The remains of chopped-up saguaros are now visible along a swath of the Sonoran Desert in southern Arizona, part of what Native American leaders warn is a range of environmental and archaeological threats posed by the Trump administration’s scramble to build the wall.
Work along the border, according to tribal leaders of the Tohono O’odham Nation who live on both sides of the border, is blasting ancient burial sites and siphoning an aquifer that feeds a desert oasis where human beings have slaked their thirst for 16,000 years.
The outcry by tribal citizens reflects the latest phase in the quarreling over the border wall, after federal courts allowed the Trump administration to speed construction by waiving dozens of laws, including measures protecting endangered species and Native American burial sites. Federal officials have cited President Trump’s national emergency declaration in 2019, aimed at curbing unauthorized immigration, as justification for the waivers.
Dynamite blasts are now echoing throughout lands assigned the highest degree of permanent protection by Congress as workers lay the foundation for the wall. To mix concrete, crews are drawing water from a spring near where ancient bone fragments were unearthed last year.
The work is occurring at sites inside the Organ Pipe Cactus National Monument, which President Franklin D. Roosevelt established by proclamation in 1937. The area has been designated by UNESCO, the United Nations cultural organization, as an internationally protected biosphere reserve.
“To state it clearly, we are enduring crimes against humanity,” said Verlon M. José, the governor of the Tohono O’odham in northern Mexico and a former vice chairman of the tribal nation on the American side of the border.
“Tell me where your grandparents are buried and let me dynamite their graves,” said Mr. José, emphasizing how visceral an issue the blasting has become among O’odham-speaking peoples. “This wall is already putting a scar across our heart.”
The Border Patrol, which is overseeing the wall construction within the national monument, is hitting back at such assessments.
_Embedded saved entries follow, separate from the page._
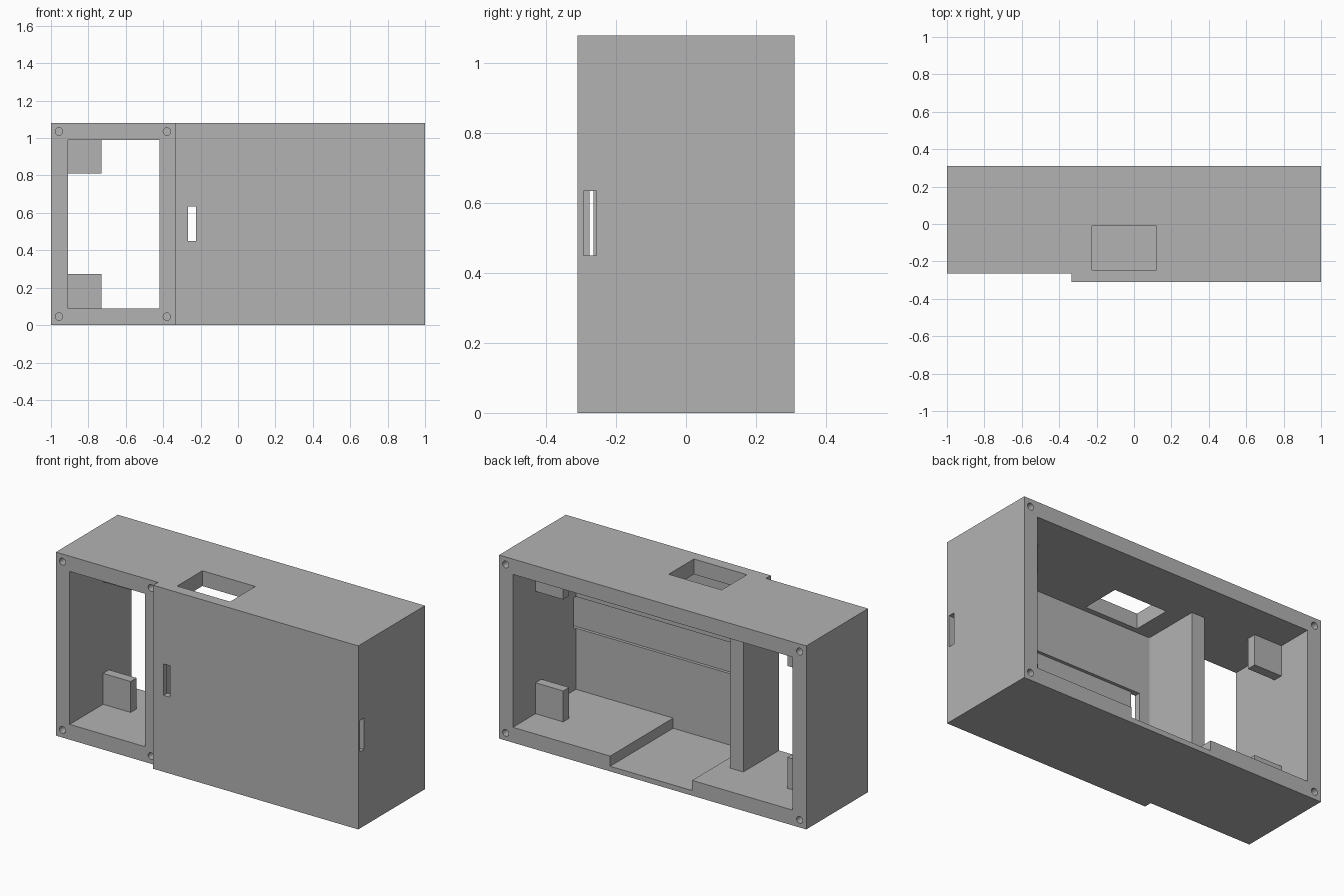
import bpy
import bmesh

cube = bpy.data.objects.get("Cube")
if cube:
    bpy.data.objects.remove(cube, do_unlink=True)

grey = bpy.data.materials.new("plain grey")
grey.use_nodes = True
colour = (0.45, 0.45, 0.45, 1)
grey.diffuse_color = colour
grey.node_tree.nodes["Principled BSDF"].inputs["Base Color"].default_value = colour


def make_object(name, bm):
    bmesh.ops.recalc_face_normals(bm, faces=bm.faces)
    mesh = bpy.data.meshes.new(name)
    bm.to_mesh(mesh)
    bm.free()
    mesh.materials.append(grey)
    obj = bpy.data.objects.new(name, mesh)
    bpy.context.collection.objects.link(obj)
    return obj


def prism(name, outline, z0, z1):
    """Plan outline extruded upwards."""
    bm = bmesh.new()
    face = bm.faces.new([bm.verts.new((x, y, z0)) for x, y in outline])
    new = bmesh.ops.extrude_face_region(bm, geom=[face])["geom"]
    bmesh.ops.translate(bm, vec=(0, 0, z1 - z0),
                        verts=[v for v in new if isinstance(v, bmesh.types.BMVert)])
    return make_object(name, bm)


def box(name, x0, x1, y0, y1, z0, z1):
    return prism(name, [(x0, y0), (x1, y0), (x1, y1), (x0, y1)], z0, z1)


def screw_hole(x, y, z):
    bpy.ops.mesh.primitive_cylinder_add(vertices=24, radius=0.02, depth=0.24,
                                        location=(x, y, z), rotation=(1.5708, 0, 0))
    hole = bpy.context.object
    hole.name = "screw_hole_cutter"
    hole.data.materials.append(grey)
    return hole


HEIGHT, BACK, FRONT, STEP = 1.08, 0.31, -0.31, -0.265
WALL, INNER, PANEL = 0.09, 0.91, -0.276
POST_LEFT, POST_RIGHT, POST_BACK = -0.42, -0.335, 0.067
OUT = 0.4

# Case with the front set back beside the panel
case = prism("case", [(-1, STEP), (POST_RIGHT, STEP), (POST_RIGHT, FRONT),
                      (1, FRONT), (1, BACK), (-1, BACK)], 0, HEIGHT)

# Cavity open at the back and front window, leaving a partition post
cutters = [prism("cavity_cutter",
                 [(-INNER, -OUT), (POST_LEFT, -OUT), (POST_LEFT, POST_BACK),
                  (POST_RIGHT, POST_BACK), (POST_RIGHT, PANEL), (INNER, PANEL),
                  (INNER, OUT), (-INNER, OUT)], WALL, HEIGHT - WALL)]

# Floor recess, top opening, strap channel and front slot
cutters += [
    box("floor_recess_cutter", -0.257, 0.277, PANEL, OUT, 0.03, 0.3),
    box("top_opening_cutter", -0.225, 0.12, -0.245, -0.01, 0.8, 1.2),
    box("strap_channel_cutter", -0.268, 1.1, -0.294, -0.256, 0.45, 0.635),
    box("front_slot_cutter", -0.268, -0.225, -OUT, -0.28, 0.45, 0.635),
]

# Screw holes in the corners of both rims
for z in (0.045, HEIGHT - 0.045):
    for x in (-0.957, -0.38):
        cutters.append(screw_hole(x, STEP, z))
    for x in (-0.957, 0.957):
        cutters.append(screw_hole(x, BACK, z))

for cutter in cutters:
    cutter.hide_render = True
    mod = case.modifiers.new("cut", 'BOOLEAN')
    mod.operation = 'DIFFERENCE'
    mod.solver = 'EXACT'
    mod.object = cutter
    bpy.context.view_layer.objects.active = case
    bpy.ops.object.modifier_apply(modifier=mod.name)
for cutter in cutters:
    bpy.data.objects.remove(cutter, do_unlink=True)

# Mounting blocks in the four inner corners
for side, sign in (("right", -1), ("left", 1)):
    x0, x1 = sorted((sign * 0.73, sign * (INNER + 0.005)))
    box("lower_block_" + side, x0, x1, 0.045, 0.1, WALL - 0.005, 0.272)
    box("upper_block_" + side, x0, x1, 0.045, 0.1, 0.81, HEIGHT - WALL + 0.005)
John Mennell, a Border Patrol spokesman, disputed the claims by O’odham leaders and said that “no biological, cultural or historical sites were identified within the project area.”
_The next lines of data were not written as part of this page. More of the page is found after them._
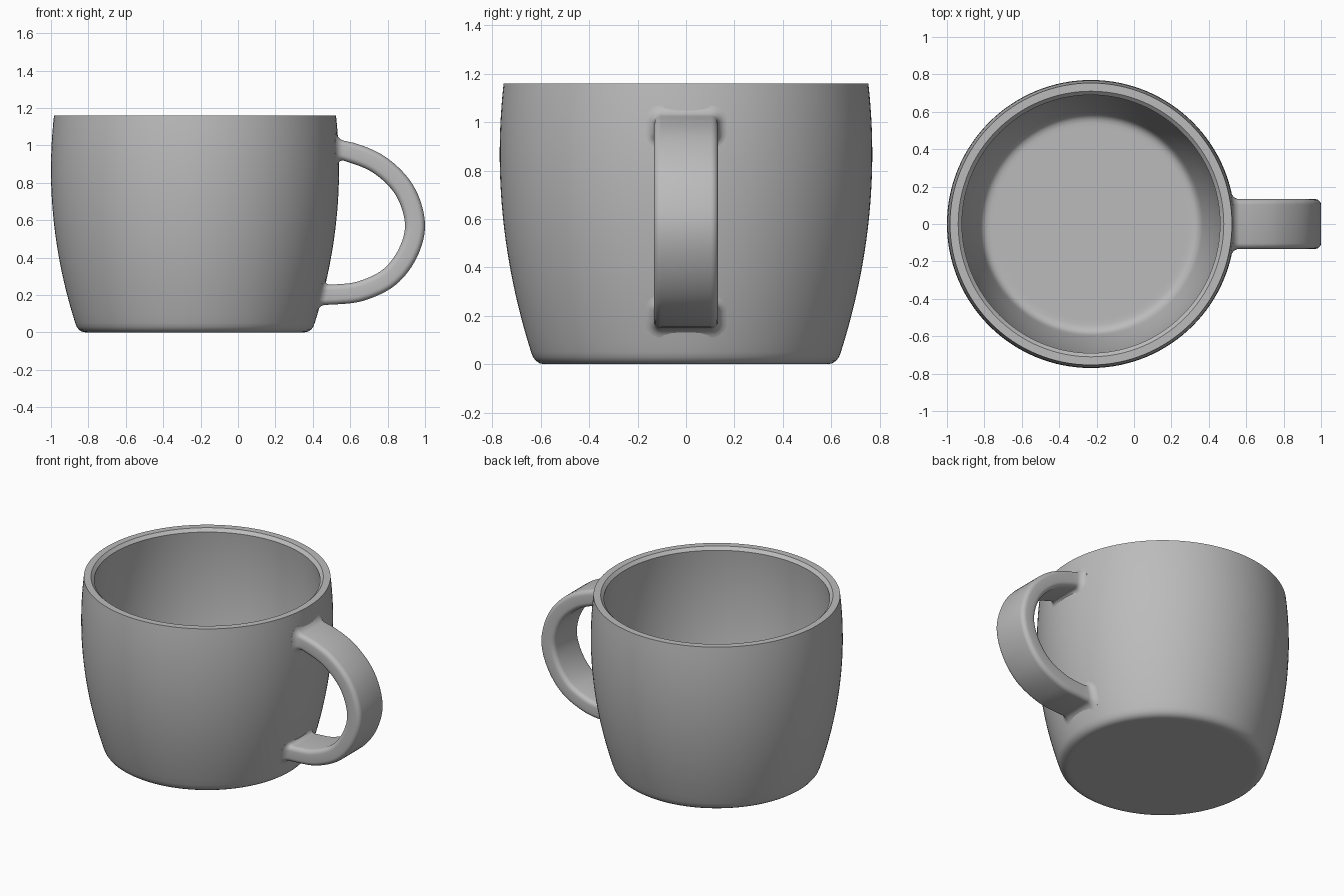
import bpy, bmesh
from math import sin, cos, pi, sqrt
from mathutils import Vector

cube = bpy.data.objects.get("Cube")
if cube:
    bpy.data.objects.remove(cube, do_unlink=True)

CUP_X = -0.23      # axis of the cup body
HEIGHT = 1.16
WALL = 0.07
FILLET = 0.035     # blend between handle and wall

grey = bpy.data.materials.new("grey glaze")
grey.use_nodes = True
grey.diffuse_color = (0.5, 0.5, 0.5, 1)
grey.node_tree.nodes["Principled BSDF"].inputs["Base Color"].default_value = (0.5, 0.5, 0.5, 1)


def finish(bm, name):
    bmesh.ops.remove_doubles(bm, verts=bm.verts, dist=1e-5)
    bmesh.ops.recalc_face_normals(bm, faces=bm.faces)
    mesh = bpy.data.meshes.new(name)
    bm.to_mesh(mesh)
    bm.free()
    mesh.materials.append(grey)
    obj = bpy.data.objects.new(name, mesh)
    bpy.context.collection.objects.link(obj)
    bpy.ops.object.select_all(action='DESELECT')
    obj.select_set(True)
    bpy.context.view_layer.objects.active = obj
    bpy.ops.object.shade_smooth_by_angle(angle=pi / 6)
    return obj


def outer_radius(z):
    """Barrel curve of the outside wall."""
    return 0.77 - (z - 0.87) ** 2 / 5.18


def wall_x(y, z, gap):
    return CUP_X + sqrt((outer_radius(z) + gap) ** 2 - y * y)


# Cup body: one closed profile turned around the axis
steps = 24
profile = [(0, 0), (0.56, 0), (0.585, 0), (0.605, 0.004), (0.62, 0.014), (0.632, 0.029)]
for i in range(steps + 1):
    z = 0.05 + (HEIGHT - 0.05) * i / steps
    profile.append((outer_radius(z), z))
profile.append((0.71, HEIGHT))                       # flat rim
for i in range(steps + 1):                           # chamfer and inside wall
    z = HEIGHT - 0.02 - (HEIGHT - 0.14) * i / steps
    profile.append((outer_radius(z) - WALL + 0.004, z))
inner = profile[-1][0]
profile += [(inner - 0.008, 0.098), (inner - 0.02, 0.082), (inner - 0.036, 0.073),
            (inner - 0.055, 0.07), (inner - 0.08, 0.07), (0, 0.07)]

bm = bmesh.new()
verts = [bm.verts.new((CUP_X + r, 0, z)) for r, z in profile]
edges = [bm.edges.new(pair) for pair in zip(verts, verts[1:])]
bmesh.ops.spin(bm, geom=verts + edges, cent=(CUP_X, 0, 0), axis=(0, 0, 1),
               angle=2 * pi, steps=128)
finish(bm, "cup_body")


# Handle: rounded strap swept along a curved path, flaring into the wall
def section(grow):
    """Rounded rectangle as (across, outward) offsets."""
    w, t, r = 0.133 + grow, 0.0535 + grow, 0.03 + grow
    points = []
    for corner, (sx, sy) in enumerate([(1, 1), (-1, 1), (-1, -1), (1, -1)]):
        for k in range(6):
            a = (corner + k / 5) * pi / 2
            points.append((sx * (w - r) + r * cos(a), sy * (t - r) + r * sin(a)))
    return points


def catmull(points, per=8):
    path = []
    for a, b, c, d in zip(points, points[1:], points[2:], points[3:]):
        for k in range(per):
            t = k / per
            path.append(0.5 * (2 * b + (c - a) * t + (2 * a - 5 * b + 4 * c - d) * t * t
                               + (3 * b - a - 3 * c + d) * t ** 3))
    return path + [points[-2]]


path = catmull([Vector(p) for p in [
    (0.45, 0.99), (0.6, 0.963), (0.76, 0.893), (0.89, 0.76), (0.946, 0.585),
    (0.91, 0.428), (0.81, 0.296), (0.66, 0.222), (0.52, 0.203), (0.4, 0.2)]])


def strap_ring(i):
    t = (path[min(i + 1, len(path) - 1)] - path[max(i - 1, 0)]).normalized()
    return [(path[i].x - t.y * v, u, path[i].y + t.x * v) for u, v in section(0)]


def wall_rings(end, slope, side):
    """Rings from the strap end to just inside the wall."""
    angles = [k * pi / 12 for k in range(7)]
    shape = [(FILLET * (1 - sin(a)), FILLET * (1 - cos(a))) for a in angles]
    rings = []
    for gap, grow in shape + [(-0.02, FILLET)]:
        ring = []
        for u, v in section(grow):
            z = end.y + side * v
            z += slope * (wall_x(u, z, gap) - end.x)
            ring.append((wall_x(u, z, gap), u, z))
        rings.append(ring)
    return rings


rings = wall_rings(path[0], -0.25, 1)[::-1]
rings += [strap_ring(i) for i in range(len(path))]
rings += wall_rings(path[-1], 0.05, -1)

bm = bmesh.new()
loops = [[bm.verts.new(p) for p in ring] for ring in rings]
for low, high in zip(loops, loops[1:]):
    for i in range(len(low)):
        bm.faces.new((low[i - 1], low[i], high[i], high[i - 1]))
bm.faces.new(loops[0])
bm.faces.new(loops[-1])
finish(bm, "handle")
At a congressional hearing about these activities on Wednesday, Representative Ruben Gallego, Democrat of Arizona, compared the blasting at sites held to be sacred by Native Americans to the war crime of destroying sacred cultural sites during international conflicts.
He also accused federal authorities of “gaslighting” by contending that the construction work was aimed at preserving lands near the border. The government has suggested that building a wall would prevent migrants from trampling over the desert in vehicles and on foot.
The White House and Department of Homeland Security did not send representatives to the hearing. On the same day as the hearing, the Border Patrol and Army Corps of Engineers invited reporters to view a controlled detonation during border wall construction.
After grievances by O’odham citizens intensified in recent months, Representative Raúl M. Grijalva, a Democrat representing southern Arizona, homed in on the use of explosives at an area of the monument that many O’odham consider a sacred Indigenous site.
Citing O’odham leaders, Mr. Grijalva said in a video posted on Twitter that the site, known as Memorial Hill, “is the resting place primarily for Apache warriors that had been involved in battle with the O’odham, and then the O’odham people in a respectful way laid them to rest on Monument Hill.”
Objections to the border wall are now multiplying from the some 28,000 enrolled members of Tohono O’odham (pronounced To-HO-no AW-tham). Many live in the tribal nation’s reservation in Arizona, which is near Organ Pipe, while about 2,000 others live in an adjacent area of northern Mexico.